#### Activity
Before printing, remove every picture; then print the lines below exactly, from the first line through the line containing "const lerp = THREE.MathUtils.lerp;".

-- Data shown follows --

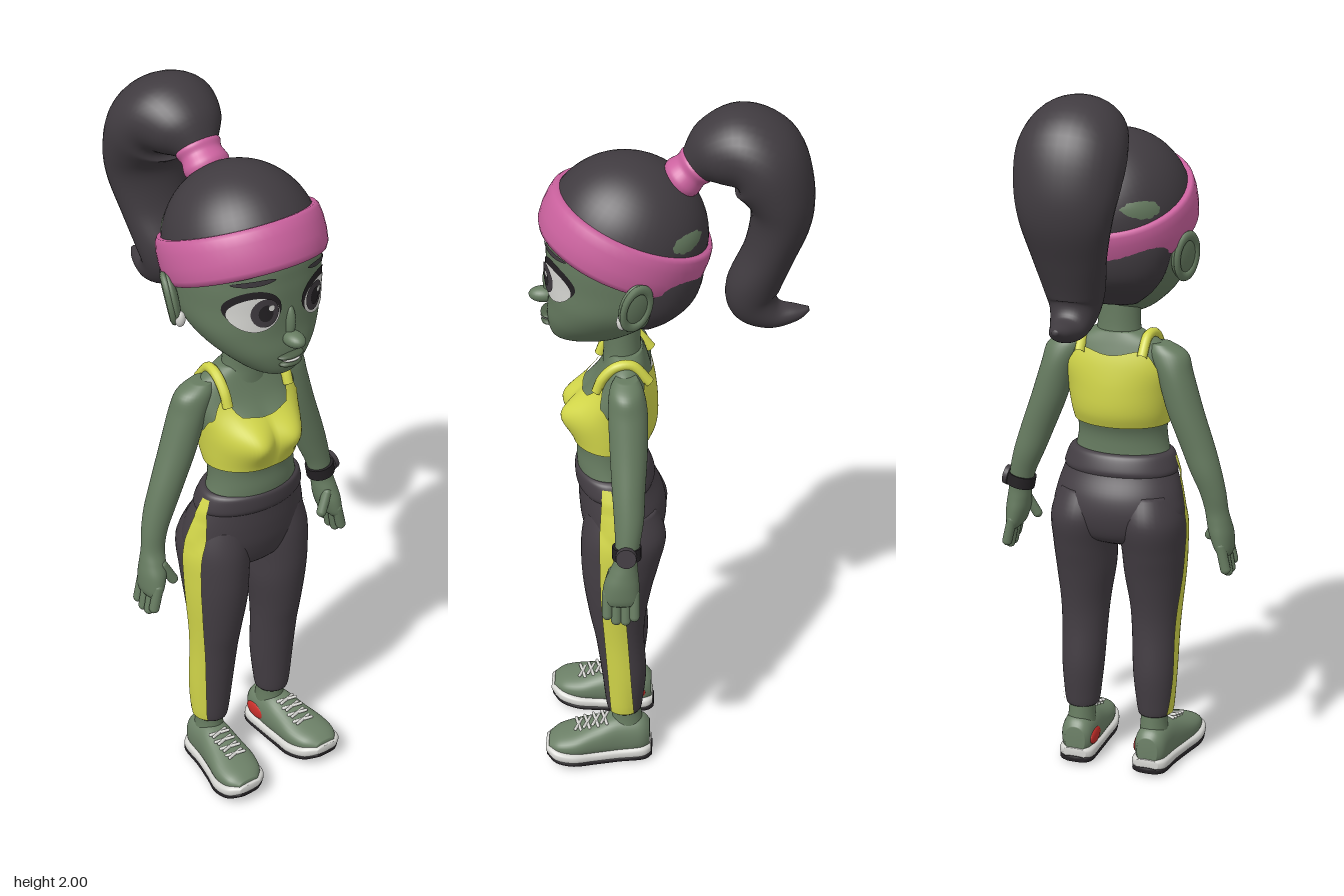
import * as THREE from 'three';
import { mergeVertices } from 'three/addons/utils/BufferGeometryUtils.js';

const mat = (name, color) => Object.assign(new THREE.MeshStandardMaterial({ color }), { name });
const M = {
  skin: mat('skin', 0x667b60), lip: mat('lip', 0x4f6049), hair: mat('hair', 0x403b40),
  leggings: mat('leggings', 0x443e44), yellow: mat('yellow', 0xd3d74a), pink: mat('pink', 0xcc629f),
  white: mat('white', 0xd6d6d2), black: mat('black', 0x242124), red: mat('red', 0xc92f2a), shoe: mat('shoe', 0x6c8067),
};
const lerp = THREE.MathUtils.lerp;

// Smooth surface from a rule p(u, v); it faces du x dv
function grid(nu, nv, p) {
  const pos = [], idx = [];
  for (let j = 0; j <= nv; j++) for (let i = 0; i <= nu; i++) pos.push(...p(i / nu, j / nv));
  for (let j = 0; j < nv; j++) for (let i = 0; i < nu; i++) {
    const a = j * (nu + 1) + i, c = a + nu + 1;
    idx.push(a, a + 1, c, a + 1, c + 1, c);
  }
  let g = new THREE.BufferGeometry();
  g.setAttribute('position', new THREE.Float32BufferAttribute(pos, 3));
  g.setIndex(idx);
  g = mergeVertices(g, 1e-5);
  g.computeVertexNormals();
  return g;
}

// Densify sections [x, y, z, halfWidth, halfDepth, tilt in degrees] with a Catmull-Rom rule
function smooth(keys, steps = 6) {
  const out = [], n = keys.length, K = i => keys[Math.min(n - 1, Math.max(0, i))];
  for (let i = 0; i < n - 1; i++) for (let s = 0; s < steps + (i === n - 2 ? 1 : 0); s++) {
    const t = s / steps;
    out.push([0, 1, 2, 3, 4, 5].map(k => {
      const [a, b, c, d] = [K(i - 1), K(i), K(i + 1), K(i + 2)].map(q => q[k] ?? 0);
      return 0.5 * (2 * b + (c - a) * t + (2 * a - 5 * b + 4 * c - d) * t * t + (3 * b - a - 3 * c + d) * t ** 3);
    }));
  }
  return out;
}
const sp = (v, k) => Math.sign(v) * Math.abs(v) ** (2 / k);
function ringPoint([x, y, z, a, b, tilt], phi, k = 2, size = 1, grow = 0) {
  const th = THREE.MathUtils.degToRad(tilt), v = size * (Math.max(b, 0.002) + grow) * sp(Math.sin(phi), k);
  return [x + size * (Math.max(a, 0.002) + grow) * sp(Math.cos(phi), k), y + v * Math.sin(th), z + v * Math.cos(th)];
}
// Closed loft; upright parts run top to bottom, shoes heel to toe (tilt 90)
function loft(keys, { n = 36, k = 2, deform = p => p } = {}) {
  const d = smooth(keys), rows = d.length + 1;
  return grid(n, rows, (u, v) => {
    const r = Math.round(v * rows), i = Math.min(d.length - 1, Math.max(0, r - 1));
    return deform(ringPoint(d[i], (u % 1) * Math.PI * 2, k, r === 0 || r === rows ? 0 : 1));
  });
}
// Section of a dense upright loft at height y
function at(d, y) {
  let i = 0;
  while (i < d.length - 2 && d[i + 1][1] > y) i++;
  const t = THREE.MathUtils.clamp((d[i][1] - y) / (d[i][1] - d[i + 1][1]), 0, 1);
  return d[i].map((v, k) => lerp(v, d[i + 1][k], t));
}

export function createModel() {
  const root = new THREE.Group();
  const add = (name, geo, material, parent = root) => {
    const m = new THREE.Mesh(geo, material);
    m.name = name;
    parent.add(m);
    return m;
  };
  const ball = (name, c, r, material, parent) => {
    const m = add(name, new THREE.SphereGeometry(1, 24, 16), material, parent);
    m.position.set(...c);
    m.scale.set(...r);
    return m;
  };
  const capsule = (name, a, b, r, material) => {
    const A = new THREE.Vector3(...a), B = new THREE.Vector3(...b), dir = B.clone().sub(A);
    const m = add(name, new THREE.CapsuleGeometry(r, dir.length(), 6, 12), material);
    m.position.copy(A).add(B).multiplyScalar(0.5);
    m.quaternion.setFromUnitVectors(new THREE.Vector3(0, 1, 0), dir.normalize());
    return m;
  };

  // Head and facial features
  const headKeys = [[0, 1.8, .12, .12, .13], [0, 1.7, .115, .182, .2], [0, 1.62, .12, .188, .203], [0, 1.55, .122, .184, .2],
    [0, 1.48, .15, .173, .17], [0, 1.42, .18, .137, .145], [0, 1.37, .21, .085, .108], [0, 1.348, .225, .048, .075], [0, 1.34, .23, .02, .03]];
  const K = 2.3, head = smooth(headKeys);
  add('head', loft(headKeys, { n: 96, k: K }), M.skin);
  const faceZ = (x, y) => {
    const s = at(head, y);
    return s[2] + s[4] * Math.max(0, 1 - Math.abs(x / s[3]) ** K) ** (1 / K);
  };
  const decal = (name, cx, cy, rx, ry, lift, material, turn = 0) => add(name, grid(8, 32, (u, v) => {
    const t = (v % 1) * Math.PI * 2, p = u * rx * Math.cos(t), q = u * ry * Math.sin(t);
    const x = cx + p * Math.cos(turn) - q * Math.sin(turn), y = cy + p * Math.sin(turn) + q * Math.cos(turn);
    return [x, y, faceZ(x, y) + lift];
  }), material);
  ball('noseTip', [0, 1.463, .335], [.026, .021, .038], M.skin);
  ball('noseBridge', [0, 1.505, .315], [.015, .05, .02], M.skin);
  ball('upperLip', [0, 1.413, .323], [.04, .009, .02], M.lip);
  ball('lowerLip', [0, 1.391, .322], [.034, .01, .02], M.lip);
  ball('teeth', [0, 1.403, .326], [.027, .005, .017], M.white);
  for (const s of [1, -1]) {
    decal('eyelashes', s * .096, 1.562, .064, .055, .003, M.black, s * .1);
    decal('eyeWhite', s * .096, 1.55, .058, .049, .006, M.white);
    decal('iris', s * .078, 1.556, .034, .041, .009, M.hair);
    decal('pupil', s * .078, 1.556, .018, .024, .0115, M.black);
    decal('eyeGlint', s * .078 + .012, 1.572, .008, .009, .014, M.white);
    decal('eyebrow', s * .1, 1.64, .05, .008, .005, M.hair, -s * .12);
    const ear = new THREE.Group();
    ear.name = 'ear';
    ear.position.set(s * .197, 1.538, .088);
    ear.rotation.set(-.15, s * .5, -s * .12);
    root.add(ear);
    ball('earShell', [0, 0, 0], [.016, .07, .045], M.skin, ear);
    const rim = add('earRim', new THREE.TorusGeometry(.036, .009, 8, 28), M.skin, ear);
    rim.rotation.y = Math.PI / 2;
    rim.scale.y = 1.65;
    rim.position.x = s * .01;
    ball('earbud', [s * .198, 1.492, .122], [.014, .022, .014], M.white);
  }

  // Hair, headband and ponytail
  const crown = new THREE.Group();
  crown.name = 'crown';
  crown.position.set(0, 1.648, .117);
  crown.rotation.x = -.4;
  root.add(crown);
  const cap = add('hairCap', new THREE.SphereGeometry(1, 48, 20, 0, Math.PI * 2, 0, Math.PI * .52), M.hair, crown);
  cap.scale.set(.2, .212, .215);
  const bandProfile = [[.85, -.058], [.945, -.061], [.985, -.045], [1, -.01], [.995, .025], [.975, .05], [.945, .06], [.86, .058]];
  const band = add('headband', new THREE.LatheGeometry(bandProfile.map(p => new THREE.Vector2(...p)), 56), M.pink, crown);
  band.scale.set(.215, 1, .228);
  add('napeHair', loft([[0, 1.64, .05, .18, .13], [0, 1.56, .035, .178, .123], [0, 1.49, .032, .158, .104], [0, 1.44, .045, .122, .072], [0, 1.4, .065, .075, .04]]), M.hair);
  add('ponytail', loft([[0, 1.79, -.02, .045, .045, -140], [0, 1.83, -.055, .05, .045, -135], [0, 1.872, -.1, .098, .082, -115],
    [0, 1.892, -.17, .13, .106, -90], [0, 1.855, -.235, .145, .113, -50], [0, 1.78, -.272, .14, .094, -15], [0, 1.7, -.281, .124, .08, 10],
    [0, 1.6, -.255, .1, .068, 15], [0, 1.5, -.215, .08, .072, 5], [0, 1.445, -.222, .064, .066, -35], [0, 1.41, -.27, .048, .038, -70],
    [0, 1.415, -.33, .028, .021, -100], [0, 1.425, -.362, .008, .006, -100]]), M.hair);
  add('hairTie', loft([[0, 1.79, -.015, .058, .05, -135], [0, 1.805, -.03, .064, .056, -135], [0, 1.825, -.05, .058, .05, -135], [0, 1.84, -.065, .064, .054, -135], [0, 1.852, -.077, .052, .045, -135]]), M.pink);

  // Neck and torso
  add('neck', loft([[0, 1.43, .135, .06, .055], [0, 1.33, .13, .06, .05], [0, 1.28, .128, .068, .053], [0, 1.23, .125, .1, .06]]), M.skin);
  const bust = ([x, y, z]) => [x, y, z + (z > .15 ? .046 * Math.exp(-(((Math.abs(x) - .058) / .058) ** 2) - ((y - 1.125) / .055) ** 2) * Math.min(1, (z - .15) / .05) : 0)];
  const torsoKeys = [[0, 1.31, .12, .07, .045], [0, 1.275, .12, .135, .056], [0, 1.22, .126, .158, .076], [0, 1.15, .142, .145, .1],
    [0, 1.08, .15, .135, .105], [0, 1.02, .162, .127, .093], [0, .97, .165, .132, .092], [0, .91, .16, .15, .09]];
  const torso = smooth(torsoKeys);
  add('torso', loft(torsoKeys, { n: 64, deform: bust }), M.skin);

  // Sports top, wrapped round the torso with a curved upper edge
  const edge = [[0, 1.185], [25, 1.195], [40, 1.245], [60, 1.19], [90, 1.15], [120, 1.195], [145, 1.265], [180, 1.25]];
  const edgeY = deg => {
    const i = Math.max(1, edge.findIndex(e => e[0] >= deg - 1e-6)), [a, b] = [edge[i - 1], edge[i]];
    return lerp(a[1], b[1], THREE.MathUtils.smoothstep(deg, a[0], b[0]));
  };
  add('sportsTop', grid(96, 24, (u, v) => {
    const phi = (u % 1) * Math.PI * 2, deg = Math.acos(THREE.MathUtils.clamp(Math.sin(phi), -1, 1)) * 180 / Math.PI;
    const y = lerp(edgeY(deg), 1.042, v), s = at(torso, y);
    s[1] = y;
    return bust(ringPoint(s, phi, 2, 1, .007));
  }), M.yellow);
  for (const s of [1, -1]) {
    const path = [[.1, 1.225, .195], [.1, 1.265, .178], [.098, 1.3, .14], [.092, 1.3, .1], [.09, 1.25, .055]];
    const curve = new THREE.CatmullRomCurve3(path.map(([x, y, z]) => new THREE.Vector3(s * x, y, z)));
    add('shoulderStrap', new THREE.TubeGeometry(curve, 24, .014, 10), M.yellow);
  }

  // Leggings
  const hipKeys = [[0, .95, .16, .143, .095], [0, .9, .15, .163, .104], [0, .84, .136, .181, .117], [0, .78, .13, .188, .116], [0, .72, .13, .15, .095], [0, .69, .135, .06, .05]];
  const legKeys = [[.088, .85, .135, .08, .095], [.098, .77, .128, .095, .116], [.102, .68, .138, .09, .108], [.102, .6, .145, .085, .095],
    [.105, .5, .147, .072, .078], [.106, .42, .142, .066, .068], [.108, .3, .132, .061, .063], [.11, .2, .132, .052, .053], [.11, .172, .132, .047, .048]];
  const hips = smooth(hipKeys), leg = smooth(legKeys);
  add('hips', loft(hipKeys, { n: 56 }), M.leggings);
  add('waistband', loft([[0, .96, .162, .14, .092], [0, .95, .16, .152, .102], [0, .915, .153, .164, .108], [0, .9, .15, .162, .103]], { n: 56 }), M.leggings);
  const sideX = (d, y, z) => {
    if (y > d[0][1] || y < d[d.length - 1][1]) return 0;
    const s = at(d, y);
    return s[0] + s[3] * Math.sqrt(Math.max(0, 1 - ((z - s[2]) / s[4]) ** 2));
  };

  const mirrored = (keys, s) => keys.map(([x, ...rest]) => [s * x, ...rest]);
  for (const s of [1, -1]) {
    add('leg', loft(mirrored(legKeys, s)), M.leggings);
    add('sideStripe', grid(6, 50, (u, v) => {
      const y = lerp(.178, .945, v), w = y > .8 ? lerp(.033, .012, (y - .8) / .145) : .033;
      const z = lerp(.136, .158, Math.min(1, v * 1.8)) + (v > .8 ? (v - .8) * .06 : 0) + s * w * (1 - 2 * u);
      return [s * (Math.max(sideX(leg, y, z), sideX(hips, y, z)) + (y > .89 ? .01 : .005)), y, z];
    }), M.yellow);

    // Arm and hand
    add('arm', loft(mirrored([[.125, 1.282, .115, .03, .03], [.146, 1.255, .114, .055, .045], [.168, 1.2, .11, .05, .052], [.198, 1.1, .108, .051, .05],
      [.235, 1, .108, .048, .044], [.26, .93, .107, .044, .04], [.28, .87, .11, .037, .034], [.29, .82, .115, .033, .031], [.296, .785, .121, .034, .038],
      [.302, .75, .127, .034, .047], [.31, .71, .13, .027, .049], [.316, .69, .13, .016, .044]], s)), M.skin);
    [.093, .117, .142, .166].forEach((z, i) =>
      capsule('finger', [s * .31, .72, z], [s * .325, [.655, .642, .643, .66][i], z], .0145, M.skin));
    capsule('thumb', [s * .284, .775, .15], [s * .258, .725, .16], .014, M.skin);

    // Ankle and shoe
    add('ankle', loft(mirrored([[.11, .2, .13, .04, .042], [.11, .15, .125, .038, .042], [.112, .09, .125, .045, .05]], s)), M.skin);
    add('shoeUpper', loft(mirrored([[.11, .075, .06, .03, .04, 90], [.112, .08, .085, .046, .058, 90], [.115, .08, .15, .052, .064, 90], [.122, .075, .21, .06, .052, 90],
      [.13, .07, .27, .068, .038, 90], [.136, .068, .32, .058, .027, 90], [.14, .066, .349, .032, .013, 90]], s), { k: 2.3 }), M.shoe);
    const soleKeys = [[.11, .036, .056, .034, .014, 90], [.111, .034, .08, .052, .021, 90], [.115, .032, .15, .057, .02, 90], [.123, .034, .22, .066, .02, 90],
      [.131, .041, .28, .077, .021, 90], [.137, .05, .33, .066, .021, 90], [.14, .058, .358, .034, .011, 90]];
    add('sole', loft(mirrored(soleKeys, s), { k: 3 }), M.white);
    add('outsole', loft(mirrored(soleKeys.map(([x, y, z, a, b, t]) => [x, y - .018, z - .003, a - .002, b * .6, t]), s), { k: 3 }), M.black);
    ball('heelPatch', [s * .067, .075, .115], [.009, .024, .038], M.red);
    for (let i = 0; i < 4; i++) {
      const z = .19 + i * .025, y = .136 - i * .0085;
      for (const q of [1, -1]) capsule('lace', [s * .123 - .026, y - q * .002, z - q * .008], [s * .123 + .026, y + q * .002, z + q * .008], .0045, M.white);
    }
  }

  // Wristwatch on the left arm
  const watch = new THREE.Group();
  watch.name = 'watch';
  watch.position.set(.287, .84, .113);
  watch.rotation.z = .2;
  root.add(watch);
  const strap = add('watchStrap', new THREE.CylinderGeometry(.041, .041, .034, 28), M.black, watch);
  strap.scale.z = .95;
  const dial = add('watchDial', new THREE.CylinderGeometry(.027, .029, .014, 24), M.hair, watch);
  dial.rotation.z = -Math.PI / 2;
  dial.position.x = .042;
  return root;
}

-- Data shown concluded --

#### Your response
import * as THREE from 'three';
import { mergeVertices } from 'three/addons/utils/BufferGeometryUtils.js';

const mat = (name, color) => Object.assign(new THREE.MeshStandardMaterial({ color }), { name });
const M = {
  skin: mat('skin', 0x667b60), lip: mat('lip', 0x4f6049), hair: mat('hair', 0x403b40),
  leggings: mat('leggings', 0x443e44), yellow: mat('yellow', 0xd3d74a), pink: mat('pink', 0xcc629f),
  white: mat('white', 0xd6d6d2), black: mat('black', 0x242124), red: mat('red', 0xc92f2a), shoe: mat('shoe', 0x6c8067),
};
const lerp = THREE.MathUtils.lerp;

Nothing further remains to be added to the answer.